* _Problem_
Within the entries below, the lines from the one with "m.operation, m.object, m.solver" through the one with "0.36, 'Y', WOOD, DOOR))" are to be set down exactly, both ends kept.

START Data section

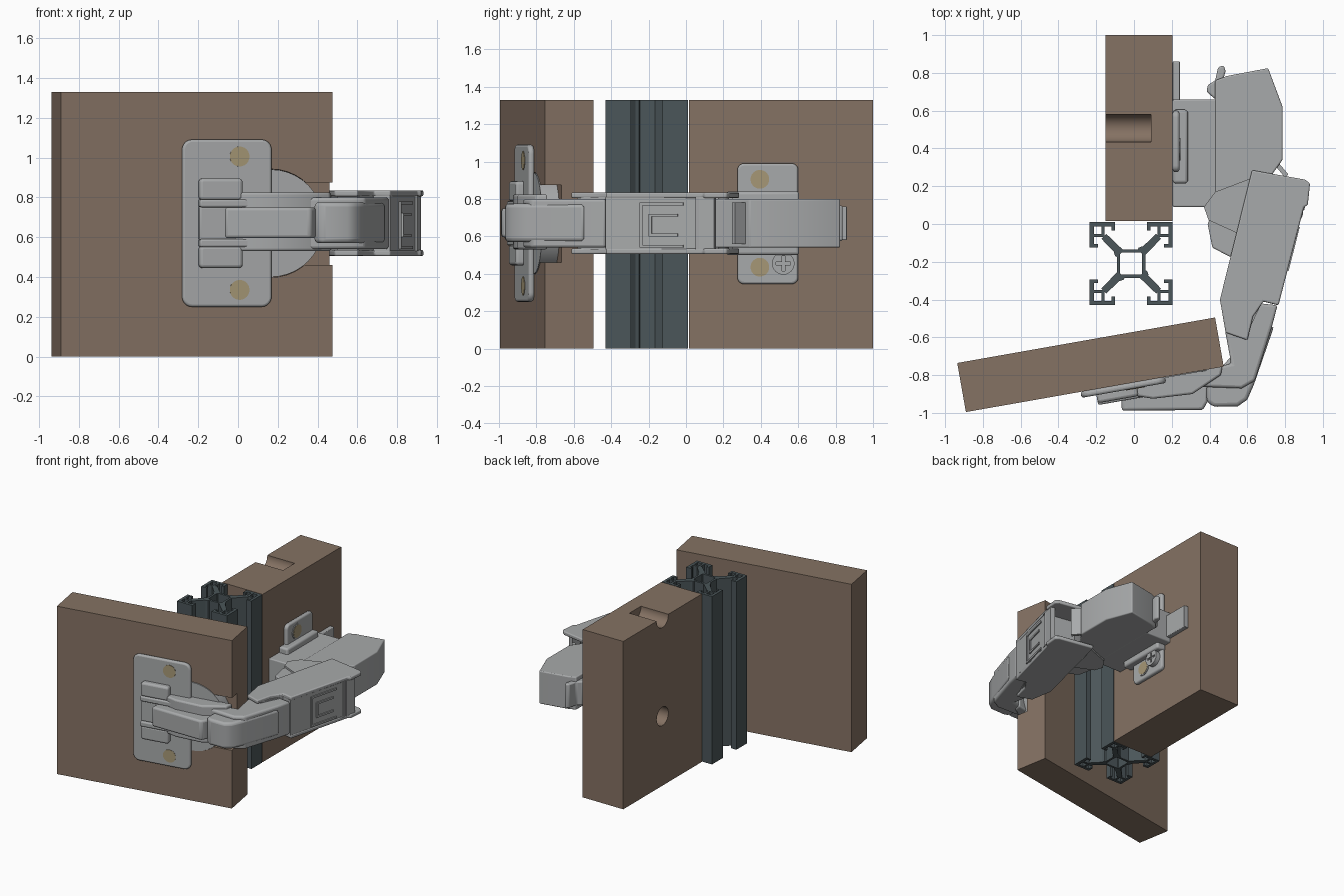
import bpy, bmesh, math
from mathutils import Matrix, Vector

if "Cube" in bpy.data.objects:
    bpy.data.objects.remove(bpy.data.objects["Cube"])


def material(name, col):
    m = bpy.data.materials.new(name)
    m.diffuse_color = (*col, 1)
    m.use_nodes = True
    m.node_tree.nodes["Principled BSDF"].inputs["Base Color"].default_value = m.diffuse_color
    return m


WOOD = material("brown wood", (0.235, 0.168, 0.125))
STEEL = material("grey steel", (0.39, 0.40, 0.405))
SLATE = material("dark slate", (0.07, 0.092, 0.10))
BRASS = material("dull brass", (0.38, 0.31, 0.18))

ID = Matrix.Identity(4)
# local frame of the open door: origin at its outer right corner, outward = -y
DOOR = Matrix.Translation((0.475, -0.755, 0)) @ Matrix.Rotation(math.radians(10), 4, 'Z')
MID = 0.67


def finish(name, bm, mat, frame=ID, bevel=0.0):
    bmesh.ops.recalc_face_normals(bm, faces=bm.faces)
    me = bpy.data.meshes.new(name)
    bm.to_mesh(me)
    bm.free()
    me.materials.append(mat)
    ob = bpy.data.objects.new(name, me)
    ob.matrix_world = frame
    bpy.context.collection.objects.link(ob)
    if bevel:
        b = ob.modifiers.new("soft_edges", 'BEVEL')
        b.width, b.segments = bevel, 3
        b.limit_method, b.angle_limit = 'ANGLE', math.radians(35)
        smooth(ob)
    return ob


def smooth(ob):
    bpy.ops.object.select_all(action='DESELECT')
    ob.select_set(True)
    bpy.context.view_layer.objects.active = ob
    bpy.ops.object.shade_smooth_by_angle(angle=math.radians(35))


def prism(name, pts, z0, z1, mat=STEEL, frame=ID, bevel=0.0):
    """Outline in plan, raised from z0 to z1."""
    bm = bmesh.new()
    f = bm.faces.new([bm.verts.new((x, y, z0)) for x, y in pts])
    r = bmesh.ops.extrude_face_region(bm, geom=[f])
    bmesh.ops.translate(bm, vec=(0, 0, z1 - z0),
                        verts=[v for v in r['geom'] if isinstance(v, bmesh.types.BMVert)])
    return finish(name, bm, mat, frame, bevel)


def box(name, lo, hi, mat=STEEL, frame=ID, bevel=0.0, axis=None, radius=0.0):
    """Box from corner to corner; edges along one axis can be rounded more."""
    lo, hi = Vector(lo), Vector(hi)
    bm = bmesh.new()
    bmesh.ops.create_cube(bm, size=1)
    for v in bm.verts:
        v.co = Vector([(lo[i] + hi[i]) / 2 + v.co[i] * (hi[i] - lo[i]) for i in range(3)])
    if axis is not None:
        es = [e for e in bm.edges if abs((e.verts[0].co - e.verts[1].co).normalized()[axis]) > 0.9]
        bmesh.ops.bevel(bm, geom=es, offset=radius, segments=6, profile=0.5, affect='EDGES')
    return finish(name, bm, mat, frame, bevel)


def cylinder(name, centre, r, length, axis, mat=STEEL, frame=ID):
    bm = bmesh.new()
    rot = {'X': Matrix.Rotation(math.pi / 2, 4, 'Y'), 'Y': Matrix.Rotation(math.pi / 2, 4, 'X'),
           'Z': ID}[axis]
    bmesh.ops.create_cone(bm, cap_ends=True, segments=40, radius1=r, radius2=r, depth=length,
                          matrix=Matrix.Translation(centre) @ rot)
    ob = finish(name, bm, mat, frame)
    smooth(ob)
    return ob


def cut(ob, *cutters):
    for c in cutters:
        c.hide_render = True
        c.hide_viewport = True
        m = ob.modifiers.new("cut", 'BOOLEAN')
        m.operation, m.object, m.solver = 'DIFFERENCE', c, 'EXACT'


def pair(name, fn):
    """Upper and lower copies, mirrored about the middle height."""
    for label, s in (("upper", 1), ("lower", -1)):
        fn(f"{label}_{name}", lambda a, b: tuple(sorted((MID + s * a, MID + s * b))))


# cabinet side panel with two bored holes
panel = box("side_panel", (-0.15, 0.015, 0), (0.205, 1.0, 1.33), WOOD)
cut(panel,
    cylinder("panel_hole_cutter", (-0.06, 0.508, 0.55), 0.073, 0.30, 'X', WOOD),
    cylinder("panel_notch_cutter", (-0.06, 0.508, 1.325), 0.073, 0.30, 'X', WOOD))

# opened door with cup bore and edge pocket
door = box("door", (-1.386, 0, 0), (0, 0.264, 1.33), WOOD, DOOR)
cut(door,
    box("pocket_cutter", (-0.315, -0.1, 0.46), (0.1, 0.09, 0.875), WOOD, DOOR),
    cylinder("bore_cutter", (-0.315, 0, MID), 0.272, 0.36, 'Y', WOOD, DOOR))
cylinder("hinge_cup", (-0.315, 0.085, MID), 0.27, 0.18, 'Y', STEEL, DOOR)

# slotted extrusion: four identical corners around a hollow core
centre = Matrix.Translation((-0.015, -0.21, 0))
H = 1.33
for k in range(4):
    fr = centre @ Matrix.Rotation(k * math.pi / 2, 4, 'Z')
    bars = [((0.085, 0.198), (0.22, 0.22)), ((0.198, 0.085), (0.22, 0.198)),
            ((0.085, 0.175), (0.103, 0.198)), ((0.175, 0.085), (0.198, 0.103)),
            ((0.14, 0.14), (0.198, 0.156)), ((0.14, 0.156), (0.156, 0.198)),
            ((-0.055, 0.058), (0.055, 0.075))]
    for i, (a, b) in enumerate(bars):
        box(f"extrusion_wall_{k}_{i}", (*a, 0), (*b, H), SLATE, fr)
    prism(f"extrusion_web_{k}", [(0.04, 0.07), (0.07, 0.04), (0.158, 0.132), (0.132, 0.158)],
          0, H, SLATE, fr)
    prism(f"extrusion_lip_{k}", [(0.035, 0.075), (0.065, 0.075), (0.06, 0.092), (0.04, 0.085)],
          0, H, SLATE, fr)

# flange screwed on the door face
flange = box("cup_flange", (-0.77, -0.032, 0.25), (-0.315, 0, 1.09), STEEL, DOOR, 0.012, 1, 0.05)
for z in (0.335, 1.005):
    cylinder("flange_screw", (-0.48, -0.018, z), 0.05, 0.034, 'Y', BRASS, DOOR)
pair("flange_boss", lambda n, zz: box(
    n, (-0.69, -0.075, zz(0.115, 0.225)[0]), (-0.47, -0.02, zz(0.115, 0.225)[1]),
    STEEL, DOOR, 0.015, 1, 0.02))
pair("channel_rail", lambda n, zz: box(
    n, (-0.69, -0.085, zz(0.08, 0.12)[0]), (-0.40, -0.02, zz(0.08, 0.12)[1]), STEEL, DOOR, 0.01))
box("channel_floor", (-0.69, -0.065, 0.585), (-0.5, -0.02, 0.755), STEEL, DOOR, 0.01)

# cup arm lying over the flange
prism("cup_arm_body", [(-0.05, -0.85), (-0.05, -0.90), (0.10, -0.925), (0.31, -0.90),
                       (0.46, -0.80), (0.47, -0.74), (0.28, -0.78)],
      0.53, 0.825, bevel=0.012)
prism("cup_arm_cover", [(-0.065, -0.88), (-0.065, -0.988), (0.365, -0.985), (0.39, -0.94),
                        (0.39, -0.85)], 0.595, 0.75, bevel=0.015)

# elbow joining cup arm and outer lever
prism("elbow", [(0.47, -0.40), (0.76, -0.43), (0.73, -0.545), (0.64, -0.83), (0.57, -0.87),
                (0.30, -0.86), (0.28, -0.79), (0.515, -0.74), (0.485, -0.58)],
      0.54, 0.80, bevel=0.015)
prism("elbow_front", [(0.385, -0.85), (0.385, -0.94), (0.42, -0.968), (0.55, -0.965),
                      (0.60, -0.93), (0.635, -0.85), (0.742, -0.54), (0.60, -0.60)],
      0.57, 0.775, bevel=0.02)

# outer lever: two cheeks with a core between them
cheek = [(0.625, 0.285), (0.905, 0.235), (0.932, 0.215), (0.92, 0.10), (0.90, 0.09),
         (0.765, -0.43), (0.685, -0.41), (0.63, -0.49), (0.60, -0.615), (0.485, -0.575),
         (0.455, -0.40)]
pair("lever_cheek", lambda n, zz: prism(n, cheek, *zz(0.135, 0.165), bevel=0.008))
prism("lever_core", [(0.60, 0.10), (0.895, 0.05), (0.893, 0.08), (0.763, -0.43), (0.68, -0.41),
                     (0.60, -0.58), (0.50, -0.55), (0.47, -0.40)], 0.53, 0.81)
prism("lever_end_web", [(0.885, 0.16), (0.92, 0.15), (0.90, 0.07), (0.87, 0.08)], 0.53, 0.81)

# raised outlines of the clip plate on the lever face
face = Matrix.Translation((0.763, -0.43, 0)) @ Matrix.Rotation(math.atan2(0.51, 0.13), 4, 'Z')
for i, (u0, u1, z0, z1) in enumerate([(0.19, 0.205, 0.54, 0.78), (0.205, 0.43, 0.765, 0.78),
                                      (0.205, 0.43, 0.54, 0.555), (0.24, 0.255, 0.60, 0.72),
                                      (0.255, 0.40, 0.705, 0.72), (0.255, 0.40, 0.60, 0.615)]):
    box(f"clip_plate_ridge_{i}", (u0, -0.009, z0), (u1, 0.005, z1), STEEL, face)

# inner arm housing and its widened knuckle
prism("inner_arm", [(0.43, 0.76), (0.49, 0.783), (0.71, 0.825), (0.787, 0.62), (0.787, 0.34),
                    (0.74, 0.275), (0.62, 0.05), (0.51, -0.175), (0.415, -0.125), (0.39, 0.0),
                    (0.43, 0.10)], 0.54, 0.80, bevel=0.008)
pair("knuckle_plate", lambda n, zz: prism(
    n, [(0.37, 0.09), (0.43, 0.17), (0.64, 0.25), (0.55, -0.05), (0.395, 0.02)],
    *zz(0.12, 0.145)))
cylinder("pivot_pin", (0.66, 0.20, MID), 0.03, 0.30, 'Z')
link = Matrix.Translation((0.77, 0.30, 0)) @ Matrix.Rotation(math.radians(-50), 4, 'Z')
box("spring_link", (-0.06, -0.012, 0.56), (0.06, 0.012, 0.78), STEEL, link)

# mounting plate on the side panel
box("mount_wings", (0.205, 0.275, 0.345), (0.24, 0.6, 0.99), STEEL, ID, 0.012, 0, 0.035)
box("mount_step", (0.205, 0.215, 0.50), (0.285, 0.605, 0.84), STEEL, ID, 0.015)
box("mount_block", (0.205, 0.09, 0.545), (0.44, 0.66, 0.795), STEEL, ID, 0.008)
box("mount_tail", (0.205, 0.60, 0.58), (0.243, 0.86, 0.76), STEEL, ID, 0.005)
for z in (0.435, 0.905):
    cylinder("mount_hole_ring", (0.238, 0.395, z), 0.06, 0.014, 'X')
    cylinder("mount_screw", (0.239, 0.395, z), 0.05, 0.016, 'X', BRASS)

# cam screw with cross slot
cam = cylinder("cam_screw", (0.25, 0.52, 0.455), 0.06, 0.05, 'X')
cut(cam, box("slot_cutter_a", (0.262, 0.48, 0.447), (0.3, 0.56, 0.463)),
    box("slot_cutter_b", (0.262, 0.512, 0.415), (0.3, 0.528, 0.495)))

# release lever at the rear
prism("release_lever", [(0.385, 0.70), (0.39, 0.735), (0.43, 0.76), (0.445, 0.83), (0.475, 0.84),
                        (0.485, 0.81), (0.465, 0.74), (0.43, 0.66)], 0.575, 0.765, bevel=0.01)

END Data section

* _Problem solution_
        m.operation, m.object, m.solver = 'DIFFERENCE', c, 'EXACT'


def pair(name, fn):
    """Upper and lower copies, mirrored about the middle height."""
    for label, s in (("upper", 1), ("lower", -1)):
        fn(f"{label}_{name}", lambda a, b: tuple(sorted((MID + s * a, MID + s * b))))


# cabinet side panel with two bored holes
panel = box("side_panel", (-0.15, 0.015, 0), (0.205, 1.0, 1.33), WOOD)
cut(panel,
    cylinder("panel_hole_cutter", (-0.06, 0.508, 0.55), 0.073, 0.30, 'X', WOOD),
    cylinder("panel_notch_cutter", (-0.06, 0.508, 1.325), 0.073, 0.30, 'X', WOOD))

# opened door with cup bore and edge pocket
door = box("door", (-1.386, 0, 0), (0, 0.264, 1.33), WOOD, DOOR)
cut(door,
    box("pocket_cutter", (-0.315, -0.1, 0.46), (0.1, 0.09, 0.875), WOOD, DOOR),
    cylinder("bore_cutter", (-0.315, 0, MID), 0.272, 0.36, 'Y', WOOD, DOOR))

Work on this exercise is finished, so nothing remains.